"Even the Apostles," he said, "did not understand the words with which Jesus announced the outcome of his mission in glorious passion. They did not understand. Jesus then showed Peter, James and John, a foretaste of his glory, that he would have after the Resurrection, to confirm them in the faith and encourage them to follow the path of the Cross. On a high mountain, immersed in prayer, he was transfigured before them: his face and his whole person radiated a brilliant light. The three disciples were frightened, whilst a cloud enveloped them and from above came - as in the Baptism in the Jordan - the voice of the Father, 'This is my beloved Son. Listen to him' (Mk 9:7). Jesus is the Son who became servant, sent into the world to implement through the cross the project of salvation. His full adherence to the Father's will makes his humanity transparent to the glory of God, who is Love."
"Jesus," the pope pointed out, "reveals himself as the perfect icon of the Father, the irradiation of his glory. He is the fulfilment of Revelation. For this reason, beside Him transfigured, Moses and Elijah appear, representing the Law and the Prophets, indicating that everything begins and ends in Jesus. The directive for the disciples and for us is this: 'Listen to him!' Listen to Jesus. He is the Saviour: follow him. Listening to Christ, in fact, entails taking on the logic of his Paschal Mystery, setting off with him in order to make our lives a gift of love to others, in docile obedience to God's will, with an attitude of detachment from worldly things and of inner freedom. We must, in other words, be prepared to 'lose our life' (cf. Mk, 8:35), to give it, so that everyone can be saved and that we might meet again in eternal happiness. Jesus' journey always leads us to happiness. There will be a cross [to bear], trials [to undergo], but there will always be happiness. Jesus does not deceive us; for this reason, we have to set off on his path. "

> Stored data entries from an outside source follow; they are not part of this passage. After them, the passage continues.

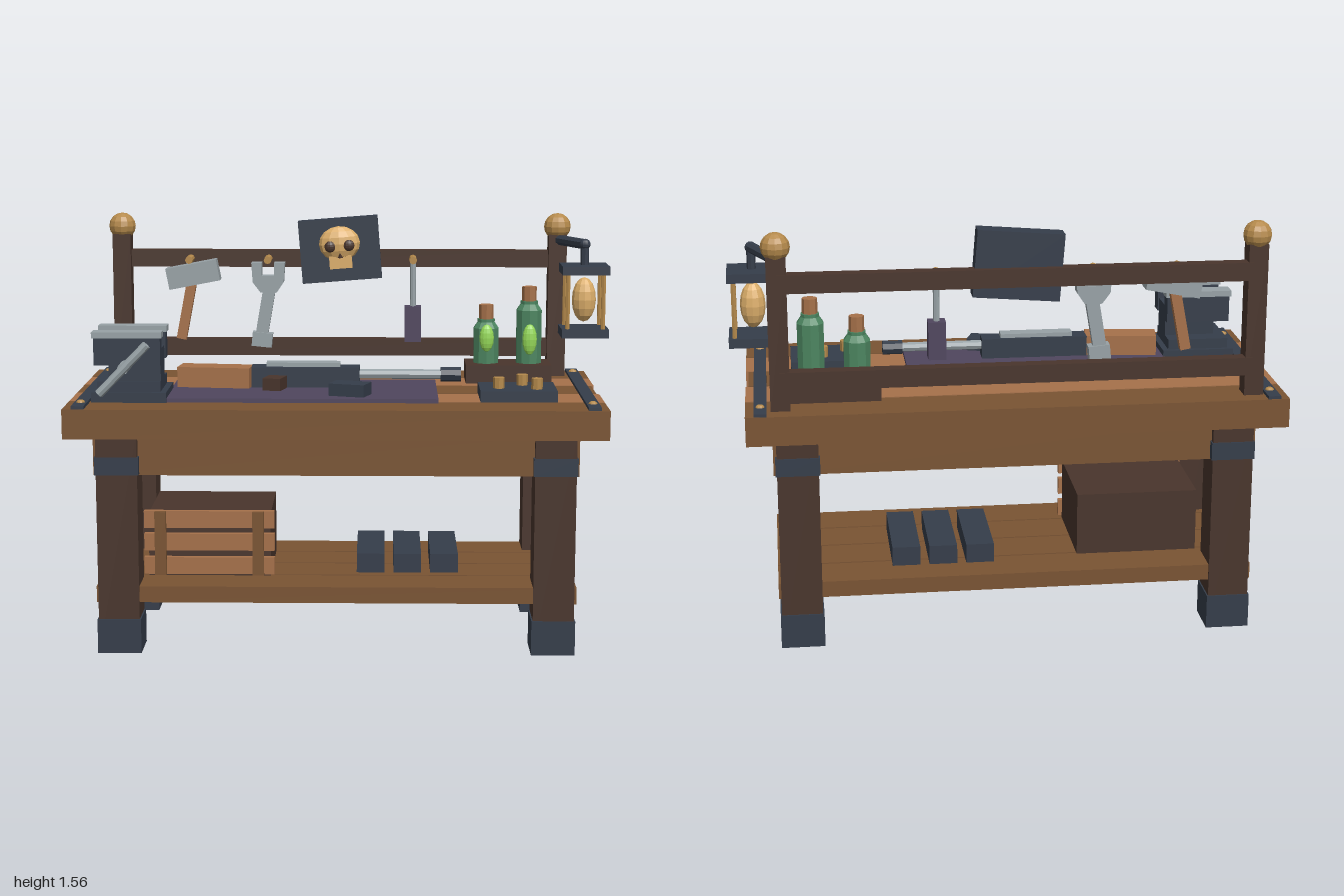
import * as THREE from 'three';

const mat = (name, color) => {
  const m = new THREE.MeshStandardMaterial({ color });
  m.name = name;
  return m;
};

export function createModel() {
  const darkWood = mat('dark wood', 0x49352c), wood = mat('wood', 0x7a5433), lightWood = mat('light wood', 0xa6714a);
  const iron = mat('iron', 0x353d4a), steel = mat('steel', 0x98a2a6), brass = mat('brass', 0xb58a4c);
  const bone = mat('bone', 0xdcae6a), purple = mat('purple cloth', 0x50465e);
  const glass = mat('green glass', 0x4c8560), glow = mat('glowing green', 0x94d858);

  const root = new THREE.Group();
  root.name = 'workbench';
  let parent = root;
  const group = (name) => {
    parent = new THREE.Group();
    parent.name = name;
    root.add(parent);
    return parent;
  };
  // Faceted mesh placed in the current group
  const add = (name, geo, m, x = 0, y = 0, z = 0, rx = 0, ry = 0, rz = 0) => {
    const g = geo.index ? geo.toNonIndexed() : geo;
    g.computeVertexNormals();
    const mesh = new THREE.Mesh(g, m);
    mesh.name = name;
    mesh.position.set(x, y, z);
    mesh.rotation.set(rx, ry, rz);
    parent.add(mesh);
    return mesh;
  };
  // Box given by its extents
  const span = (name, m, x0, x1, y0, y1, z0, z1) =>
    add(name, new THREE.BoxGeometry(x1 - x0, y1 - y0, z1 - z0), m, (x0 + x1) / 2, (y0 + y1) / 2, (z0 + z1) / 2);
  const box = (name, m, w, h, d, x, y, z, rx, ry, rz) =>
    add(name, new THREE.BoxGeometry(w, h, d), m, x, y, z, rx, ry, rz);
  const ball = (name, m, x, y, z, rx, ry = rx, rz = rx) =>
    add(name, new THREE.SphereGeometry(1, 12, 8).scale(rx, ry, rz), m, x, y, z);
  // Round bar between two points
  const rod = (name, m, a, b, r, sides = 8) => {
    const p = new THREE.Vector3(...a), q = new THREE.Vector3(...b);
    const mesh = add(name, new THREE.CylinderGeometry(r, r, p.distanceTo(q), sides), m);
    mesh.position.copy(p).add(q).multiplyScalar(0.5);
    mesh.quaternion.setFromUnitVectors(new THREE.Vector3(0, 1, 0), q.sub(p).normalize());
    return mesh;
  };

  // Table top planks, iron straps and rivets
  group('tableTop');
  for (let i = 0; i < 5; i++) {
    const z = 0.38 - i * 0.19;
    span('topPlank', i % 2 ? lightWood : wood, -1, i === 2 ? 0.935 : 0.945, 0.818, 0.925, z - 0.091, z + 0.091);
  }
  for (const x of [-0.945, 0.892]) {
    span('strap', iron, x - 0.023, x + 0.023, 0.92, 0.936, -0.468, 0.462);
    for (const z of [-0.385, 0.375]) ball('rivet', brass, x, 0.936, z, 0.016, 0.01, 0.016);
  }

  // Legs with feet and collars, aprons, lower shelf
  group('frame');
  for (const z of [-0.293, 0.293]) {
    for (const x of [-0.823, 0.766]) {
      box('leg', darkWood, 0.15, 0.82, 0.15, x, 0.41, z);
      box('foot', iron, 0.16, 0.128, 0.16, x, 0.064, z);
      box('collar', iron, 0.16, 0.066, 0.16, x, 0.7, z);
    }
    const s = Math.sign(z) * 0.313;
    span('apron', wood, -0.91, 0.853, 0.662, 0.82, s - 0.028, s + 0.028);
  }
  for (let i = 0; i < 4; i++) {
    const z = 0.273 - i * 0.182;
    span('shelfPlank', wood, -0.905, 0.85, 0.19, 0.25, z - 0.086, z + 0.086);
  }

  // Crate and metal bars on the shelf
  group('crate');
  span('crateBox', darkWood, -0.73, -0.275, 0.25, 0.487, -0.195, 0.193);
  for (const y of [0.292, 0.382, 0.468]) span('crateSlat', lightWood, -0.745, -0.26, y - 0.032, y + 0.032, 0.193, 0.215);
  for (const x of [-0.683, -0.32]) span('crateUpright', wood, x - 0.021, x + 0.021, 0.26, 0.5, 0.21, 0.235);
  group('metalBars');
  for (const x of [0.097, 0.235, 0.373]) span('metalBar', iron, x - 0.052, x + 0.052, 0.25, 0.322, -0.235, 0.14);

  // Back rack
  group('rack');
  for (const x of [-0.88, 0.82]) {
    span('rackPost', darkWood, x - 0.035, x + 0.035, 0.92, 1.48, -0.41, -0.335);
    ball('finial', brass, x, 1.51, -0.375, 0.052);
  }
  for (const y of [1.034, 1.384]) span('rackRail', darkWood, -0.88, 0.82, y - 0.033, y + 0.033, -0.415, -0.365);
  for (const x of [-0.612, -0.307, 0.257]) rod('peg', brass, [x, 1.385, -0.38], [x, 1.385, -0.275], 0.015);

  // Skull sign
  const sign = group('skullSign');
  sign.position.set(-0.027, 1.422, -0.352);
  sign.rotation.z = 0.078;
  box('signBoard', iron, 0.31, 0.242, 0.075, 0, 0, 0);
  ball('cranium', bone, 0, 0.025, 0.04, 0.08, 0.068, 0.04);
  box('jaw', bone, 0.088, 0.05, 0.04, 0, -0.045, 0.045);
  for (const s of [-1, 1]) ball('eye', darkWood, s * 0.036, 0.018, 0.072, 0.022, 0.022, 0.012);
  add('nose', new THREE.ConeGeometry(0.012, 0.02, 3), darkWood, 0, -0.018, 0.074);

  // Hanging hammer, wrench and screwdriver
  group('hammer');
  box('hammerHead', steel, 0.2, 0.082, 0.075, -0.597, 1.33, -0.297, 0, 0, 0.19);
  box('hammerHandle', lightWood, 0.038, 0.25, 0.038, -0.622, 1.2, -0.297, 0, 0, -0.19);
  group('wrench');
  const jawShape = new THREE.Shape([[-0.37, 1.375], [-0.33, 1.375], [-0.33, 1.325], [-0.282, 1.325], [-0.282, 1.375],
    [-0.24, 1.375], [-0.245, 1.3], [-0.272, 1.26], [-0.335, 1.26], [-0.365, 1.3]].map((p) => new THREE.Vector2(...p)));
  add('wrenchJaw', new THREE.ExtrudeGeometry(jawShape, { depth: 0.055, bevelEnabled: false }), steel, 0, 0, -0.325);
  box('wrenchShaft', steel, 0.048, 0.21, 0.035, -0.317, 1.18, -0.297, 0, 0, -0.17);
  box('wrenchEnd', steel, 0.078, 0.055, 0.05, -0.33, 1.075, -0.297, 0, 0, -0.1);
  group('screwdriver');
  rod('screwdriverShaft', steel, [0.257, 1.2, -0.29], [0.257, 1.38, -0.29], 0.012);
  box('screwdriverHandle', purple, 0.064, 0.138, 0.06, 0.257, 1.138, -0.29);

  // Bottles on a tray
  group('bottles');
  span('bottleTray', darkWood, 0.46, 0.788, 0.925, 0.995, -0.325, -0.15);
  for (const [x, top, gy, gr] of [[0.54, 1.165, 1.095, 0.053], [0.705, 1.235, 1.09, 0.06]]) {
    const profile = [[0, 0.995], [0.05, 0.995], [0.05, top - 0.035], [0.034, top - 0.012], [0.034, top], [0, top]];
    add('bottle', new THREE.LatheGeometry(profile.map((p) => new THREE.Vector2(...p)), 10), glass, x, 0, -0.237);
    rod('cork', lightWood, [x, top - 0.01, -0.237], [x, top + 0.055, -0.237], 0.028);
    ball('bottleGlow', glow, x, gy, -0.19, 0.028, gr, 0.018);
  }

  // Lantern on a bracket
  group('lantern');
  const lx = 0.906, lz = -0.152;
  rod('bracketArm', iron, [0.82, 1.46, -0.36], [lx, 1.46, lz], 0.02);
  ball('bracketElbow', iron, lx, 1.46, lz, 0.021);
  rod('bracketDrop', iron, [lx, 1.46, lz], [lx, 1.37, lz], 0.016);
  for (const y of [1.366, 1.128]) box('lanternPlate', iron, 0.178, 0.033, 0.172, lx, y, lz);
  for (const sx of [-1, 1]) for (const sz of [-1, 1]) {
    const x = lx + sx * 0.067, z = lz + sz * 0.065;
    rod('lanternRod', brass, [x, 1.13, z], [x, 1.365, z], 0.009, 6);
  }
  ball('lanternFlame', bone, lx, 1.25, lz, 0.046, 0.085, 0.046);

  // Vise
  group('vise');
  span('viseBase', iron, -0.915, -0.643, 0.925, 0.962, 0.07, 0.32);
  span('viseFoot', iron, -0.895, -0.665, 0.96, 1.0, 0.085, 0.305);
  span('viseBody', iron, -0.855, -0.665, 1.0, 1.115, 0.155, 0.285);
  for (const z of [0.127, 0.313]) {
    span('viseJaw', iron, -0.9, -0.66, 1.065, 1.165, z - 0.03, z + 0.03);
    span('viseJawCap', steel, -0.907, -0.655, 1.163, 1.185, z - 0.033, z + 0.033);
  }
  rod('viseScrew', steel, [-0.783, 1.066, 0.28], [-0.783, 1.066, 0.45], 0.02);
  rod('viseHandle', steel, [-0.868, 0.978, 0.452], [-0.695, 1.155, 0.452], 0.016);

  // Work mat and disassembled rifle
  group('rifle');
  span('mat', purple, -0.648, 0.342, 0.923, 0.94, -0.148, 0.312);
  box('stock', lightWood, 0.27, 0.075, 0.1, -0.48, 0.992, 0.108, 0, -0.12, 0);
  span('receiver', iron, -0.345, 0.055, 0.955, 1.03, 0.067, 0.147);
  span('receiverPlate', steel, -0.29, -0.017, 1.028, 1.045, 0.078, 0.132);
  rod('barrel', steel, [0.05, 1.0, 0.105], [0.37, 1.0, 0.105], 0.018);
  rod('muzzle', iron, [0.355, 1.0, 0.105], [0.43, 1.0, 0.105], 0.027);
  box('grip', darkWood, 0.068, 0.045, 0.085, -0.257, 0.978, 0.188, 0, -0.25, 0);
  box('magazine', iron, 0.135, 0.045, 0.09, 0.021, 0.967, 0.247, 0, -0.32, 0);

  // Parts plate with brass studs
  group('partsPlate');
  span('plate', iron, 0.495, 0.775, 0.923, 0.965, 0.065, 0.288);
  for (const [x, z] of [[0.565, 0.208], [0.655, 0.135], [0.703, 0.226]]) rod('stud', brass, [x, 0.96, z], [x, 1.005, z], 0.021);

  return root;
}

"With Peter, James and John," said the pontiff in concluding, "we also climb the Mount of Transfiguration and stop in contemplation of the face of Jesus, to receive the message and translate it into our lives, because we too can be transfigured by love. Love transfigures everything. Do you believe it? Ah, not so much from what I hear [The crowd shouts 'yes']. May the Virgin Mary, whom we now invoke with the Angelus prayer, support us in this journey."
Following the Marian prayer, the pontiff issued a number of appeals. "Dear brothers and sisters, unfortunately, unending tragic news continue to come out of Syria and Iraq, about acts of violence, abduction and harassment against Christians and other groups. Let those involved in these situations be aware that we have not forgotten them, that we are close to them, and that we are praying insistently for an end to the intolerable brutality of which they are victims. Together with the members of the Roman Curia, I offered, according to this intention, the last Mass the Spiritual Exercises, last Friday. At the same time I call on everyone, according to their possibilities, to work to alleviate the suffering of those who are tested, often only because of the faith they profess. Let us pray for these brothers and sisters, who suffer for their faith. In Syria, in Iraq. Let us pray in silence." At this point, the crowd in the square joined the Holy Father in silent prayer.
"Let me also mention Venezuela," Francis added, "which is going through moments of acute tensions. I pray for the victims; in particular, for the boy who was killed a few days ago in San Cristobal. I urge everyone to reject violence and show respect for the dignity of every person and the sanctity of human life and I encourage you to walk together for the good of the country, opening spaces to meet and engage in sincere and constructive dialogue. I entrust that dear country to the maternal intercession of Our Lady of Coromoto."